Given the choice of go big or go home, nine times out of ten, the townspeople of Arnold Falls will go home, get back into their house slippers, and forget about the whole thing, whatever the whole thing was this time. Tempests great and small (mostly small) are always brewing in this tiny, upstate hamlet where half of the residents are fighting to preserve Arnold Falls as it was in its red-light-district heyday, half are up to no good, and another half are sleeping it off. And that math is correct.
Jeebie Walker moved north out of the city hoping to find a house with his then-boyfriend and a quieter life. He found the house but lost the boyfriend, and is still searching for the elusive tranquility. Just now, he's helping a pal become the first female mayor of Arnold Falls; he's fighting against a plan to build a noxious tire factory by the river; and he's working to save Chaplin, a beloved turkey, from Thanksgiving.
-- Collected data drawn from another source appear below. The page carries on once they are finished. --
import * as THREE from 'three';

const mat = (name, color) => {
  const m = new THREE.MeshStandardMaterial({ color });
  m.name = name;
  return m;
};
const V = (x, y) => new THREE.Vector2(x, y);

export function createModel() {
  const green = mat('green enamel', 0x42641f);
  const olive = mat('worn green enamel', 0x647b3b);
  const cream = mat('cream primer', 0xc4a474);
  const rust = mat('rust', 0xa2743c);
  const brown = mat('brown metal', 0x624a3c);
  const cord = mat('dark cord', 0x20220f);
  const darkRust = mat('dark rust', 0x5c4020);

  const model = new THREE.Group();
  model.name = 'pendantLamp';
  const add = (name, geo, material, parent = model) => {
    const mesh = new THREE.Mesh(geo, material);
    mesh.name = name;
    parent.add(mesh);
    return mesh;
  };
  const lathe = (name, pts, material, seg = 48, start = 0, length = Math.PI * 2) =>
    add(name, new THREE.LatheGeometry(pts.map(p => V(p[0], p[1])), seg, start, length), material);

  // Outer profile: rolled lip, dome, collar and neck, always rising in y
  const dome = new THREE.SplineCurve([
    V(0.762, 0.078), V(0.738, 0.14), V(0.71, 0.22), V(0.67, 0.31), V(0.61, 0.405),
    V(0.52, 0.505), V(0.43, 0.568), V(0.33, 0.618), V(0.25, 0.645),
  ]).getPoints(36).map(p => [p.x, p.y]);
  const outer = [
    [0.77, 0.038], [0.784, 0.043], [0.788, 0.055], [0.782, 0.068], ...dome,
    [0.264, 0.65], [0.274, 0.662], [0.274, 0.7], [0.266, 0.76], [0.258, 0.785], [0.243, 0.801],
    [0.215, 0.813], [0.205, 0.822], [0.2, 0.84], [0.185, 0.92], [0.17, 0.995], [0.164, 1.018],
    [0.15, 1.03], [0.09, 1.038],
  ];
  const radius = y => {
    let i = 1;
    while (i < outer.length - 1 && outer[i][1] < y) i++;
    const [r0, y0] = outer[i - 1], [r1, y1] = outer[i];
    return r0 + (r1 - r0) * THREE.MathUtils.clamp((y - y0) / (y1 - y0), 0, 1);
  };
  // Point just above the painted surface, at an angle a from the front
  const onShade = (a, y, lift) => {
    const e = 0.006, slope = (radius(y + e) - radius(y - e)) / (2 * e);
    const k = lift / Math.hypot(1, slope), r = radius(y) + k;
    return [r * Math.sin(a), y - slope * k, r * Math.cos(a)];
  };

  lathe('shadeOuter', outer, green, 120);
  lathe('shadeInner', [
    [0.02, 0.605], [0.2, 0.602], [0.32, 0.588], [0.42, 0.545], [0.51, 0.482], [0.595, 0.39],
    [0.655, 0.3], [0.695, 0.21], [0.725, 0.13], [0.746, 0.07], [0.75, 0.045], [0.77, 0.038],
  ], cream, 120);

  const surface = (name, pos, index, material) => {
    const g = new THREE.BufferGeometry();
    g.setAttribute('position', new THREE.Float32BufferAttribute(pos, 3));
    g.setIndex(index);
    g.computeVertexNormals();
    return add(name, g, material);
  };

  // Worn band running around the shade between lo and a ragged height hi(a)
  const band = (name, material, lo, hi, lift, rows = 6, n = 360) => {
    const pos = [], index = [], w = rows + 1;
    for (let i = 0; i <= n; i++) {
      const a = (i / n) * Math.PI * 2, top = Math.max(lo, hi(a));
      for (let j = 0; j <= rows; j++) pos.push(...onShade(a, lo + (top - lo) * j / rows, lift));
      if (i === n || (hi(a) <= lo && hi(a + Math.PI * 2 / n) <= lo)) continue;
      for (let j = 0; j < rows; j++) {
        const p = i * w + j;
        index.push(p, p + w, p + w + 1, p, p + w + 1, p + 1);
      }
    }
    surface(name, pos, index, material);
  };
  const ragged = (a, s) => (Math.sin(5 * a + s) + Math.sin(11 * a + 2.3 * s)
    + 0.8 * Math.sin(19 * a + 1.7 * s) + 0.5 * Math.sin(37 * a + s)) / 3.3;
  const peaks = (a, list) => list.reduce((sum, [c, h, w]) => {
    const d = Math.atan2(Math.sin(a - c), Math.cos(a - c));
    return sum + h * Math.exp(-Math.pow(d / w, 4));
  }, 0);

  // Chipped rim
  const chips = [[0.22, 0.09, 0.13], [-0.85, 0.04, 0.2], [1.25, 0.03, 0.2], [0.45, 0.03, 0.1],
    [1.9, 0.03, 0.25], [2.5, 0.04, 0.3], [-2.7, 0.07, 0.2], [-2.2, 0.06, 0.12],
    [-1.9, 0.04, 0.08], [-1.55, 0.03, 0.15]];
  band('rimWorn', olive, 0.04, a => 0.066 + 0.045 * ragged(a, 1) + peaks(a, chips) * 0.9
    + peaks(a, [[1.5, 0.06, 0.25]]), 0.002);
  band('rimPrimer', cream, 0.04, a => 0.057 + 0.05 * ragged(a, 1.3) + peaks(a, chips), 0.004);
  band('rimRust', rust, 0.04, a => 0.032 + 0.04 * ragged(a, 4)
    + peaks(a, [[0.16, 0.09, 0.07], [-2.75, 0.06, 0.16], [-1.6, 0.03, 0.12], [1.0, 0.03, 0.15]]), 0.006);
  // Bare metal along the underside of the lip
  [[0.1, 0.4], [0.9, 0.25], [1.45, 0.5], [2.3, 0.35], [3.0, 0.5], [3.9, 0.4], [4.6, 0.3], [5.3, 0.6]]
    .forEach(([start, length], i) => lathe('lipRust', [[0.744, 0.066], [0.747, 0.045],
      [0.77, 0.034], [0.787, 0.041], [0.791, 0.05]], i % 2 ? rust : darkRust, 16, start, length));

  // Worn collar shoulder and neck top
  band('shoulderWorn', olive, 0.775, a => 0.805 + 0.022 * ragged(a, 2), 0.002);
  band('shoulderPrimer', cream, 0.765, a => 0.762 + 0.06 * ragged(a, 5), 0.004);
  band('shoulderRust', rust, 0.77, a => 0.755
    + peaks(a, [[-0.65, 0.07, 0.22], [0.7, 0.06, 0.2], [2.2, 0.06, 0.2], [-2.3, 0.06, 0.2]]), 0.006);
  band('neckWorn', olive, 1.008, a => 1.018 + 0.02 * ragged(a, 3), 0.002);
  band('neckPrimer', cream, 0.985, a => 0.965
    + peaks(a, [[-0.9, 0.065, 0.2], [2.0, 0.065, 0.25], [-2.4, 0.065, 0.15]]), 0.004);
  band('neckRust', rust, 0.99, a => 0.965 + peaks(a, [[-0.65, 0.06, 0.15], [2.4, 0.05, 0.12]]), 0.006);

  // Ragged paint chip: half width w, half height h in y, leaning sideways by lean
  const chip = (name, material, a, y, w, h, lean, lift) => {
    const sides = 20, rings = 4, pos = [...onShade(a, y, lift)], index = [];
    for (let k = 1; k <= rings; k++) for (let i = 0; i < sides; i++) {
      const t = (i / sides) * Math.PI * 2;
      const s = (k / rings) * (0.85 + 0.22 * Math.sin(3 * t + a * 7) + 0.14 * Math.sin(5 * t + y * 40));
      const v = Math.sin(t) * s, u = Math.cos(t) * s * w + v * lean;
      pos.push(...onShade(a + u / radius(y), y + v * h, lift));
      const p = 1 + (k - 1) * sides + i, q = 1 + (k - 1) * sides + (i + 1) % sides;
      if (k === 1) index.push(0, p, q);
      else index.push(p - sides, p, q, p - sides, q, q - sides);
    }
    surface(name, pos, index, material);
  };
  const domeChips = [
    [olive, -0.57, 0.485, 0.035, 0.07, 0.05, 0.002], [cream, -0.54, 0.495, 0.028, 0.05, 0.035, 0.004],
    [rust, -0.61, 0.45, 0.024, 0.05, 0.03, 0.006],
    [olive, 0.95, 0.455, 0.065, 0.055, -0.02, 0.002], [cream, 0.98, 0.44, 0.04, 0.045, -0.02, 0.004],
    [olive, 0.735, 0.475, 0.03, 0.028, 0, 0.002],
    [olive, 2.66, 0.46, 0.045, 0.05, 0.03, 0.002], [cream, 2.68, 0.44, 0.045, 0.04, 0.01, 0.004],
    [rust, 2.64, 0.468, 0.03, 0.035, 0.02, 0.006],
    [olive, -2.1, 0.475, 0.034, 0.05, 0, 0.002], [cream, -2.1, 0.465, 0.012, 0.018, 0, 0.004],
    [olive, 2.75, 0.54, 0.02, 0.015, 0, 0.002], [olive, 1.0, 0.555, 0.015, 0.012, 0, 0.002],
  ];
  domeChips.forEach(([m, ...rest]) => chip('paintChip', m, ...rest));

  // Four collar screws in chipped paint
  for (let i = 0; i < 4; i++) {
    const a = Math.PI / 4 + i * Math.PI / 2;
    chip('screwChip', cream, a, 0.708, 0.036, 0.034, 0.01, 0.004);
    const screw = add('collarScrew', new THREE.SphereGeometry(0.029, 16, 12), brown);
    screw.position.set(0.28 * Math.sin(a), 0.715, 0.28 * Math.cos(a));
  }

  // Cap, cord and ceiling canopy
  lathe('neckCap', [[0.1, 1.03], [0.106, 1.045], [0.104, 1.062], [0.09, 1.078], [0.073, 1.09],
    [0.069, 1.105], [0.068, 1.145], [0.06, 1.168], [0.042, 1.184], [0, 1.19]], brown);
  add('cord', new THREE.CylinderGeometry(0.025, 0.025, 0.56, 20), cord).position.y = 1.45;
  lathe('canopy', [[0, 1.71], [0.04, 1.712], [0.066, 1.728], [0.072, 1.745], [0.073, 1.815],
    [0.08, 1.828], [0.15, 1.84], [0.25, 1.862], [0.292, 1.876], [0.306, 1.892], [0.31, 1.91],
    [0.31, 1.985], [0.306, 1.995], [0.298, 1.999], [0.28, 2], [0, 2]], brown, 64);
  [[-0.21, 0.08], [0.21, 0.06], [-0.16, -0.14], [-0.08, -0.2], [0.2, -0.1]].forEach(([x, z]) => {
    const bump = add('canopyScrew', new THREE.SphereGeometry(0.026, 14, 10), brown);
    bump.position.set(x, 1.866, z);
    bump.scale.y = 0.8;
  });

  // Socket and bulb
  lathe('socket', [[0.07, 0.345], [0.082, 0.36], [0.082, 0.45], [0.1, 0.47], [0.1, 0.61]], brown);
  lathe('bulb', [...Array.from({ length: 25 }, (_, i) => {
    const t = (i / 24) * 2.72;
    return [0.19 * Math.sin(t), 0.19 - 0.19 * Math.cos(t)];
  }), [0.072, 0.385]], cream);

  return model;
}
What he's not doing, in no uncertain terms, is looking for love. Not even with the handsome orchard worker-slash-volunteer fireman-slash-cartoon artist who has an eye for him. And yet, hapless though it may be, Arnold Falls will have its way when it comes to love. First, Jeebie and the town's unruly cast of characters, (which includes the 93-year-old daughter of a bordello madam, a theatrical agent/recidivist pickpocket, a doltish mayor, a social worker who sings like a dream, and a television chef who does not take kindly to prune clafoutis sabotage) will have to wage epically tiny battles to restore the disorder that makes perfect sense in Arnold Falls.
Arnold Falls is a novel that tips its hat to Armistead Maupin and P. G. Wodehouse, creating a world in which food, music, friendship, love, and tending your own garden are connected in surprising ways.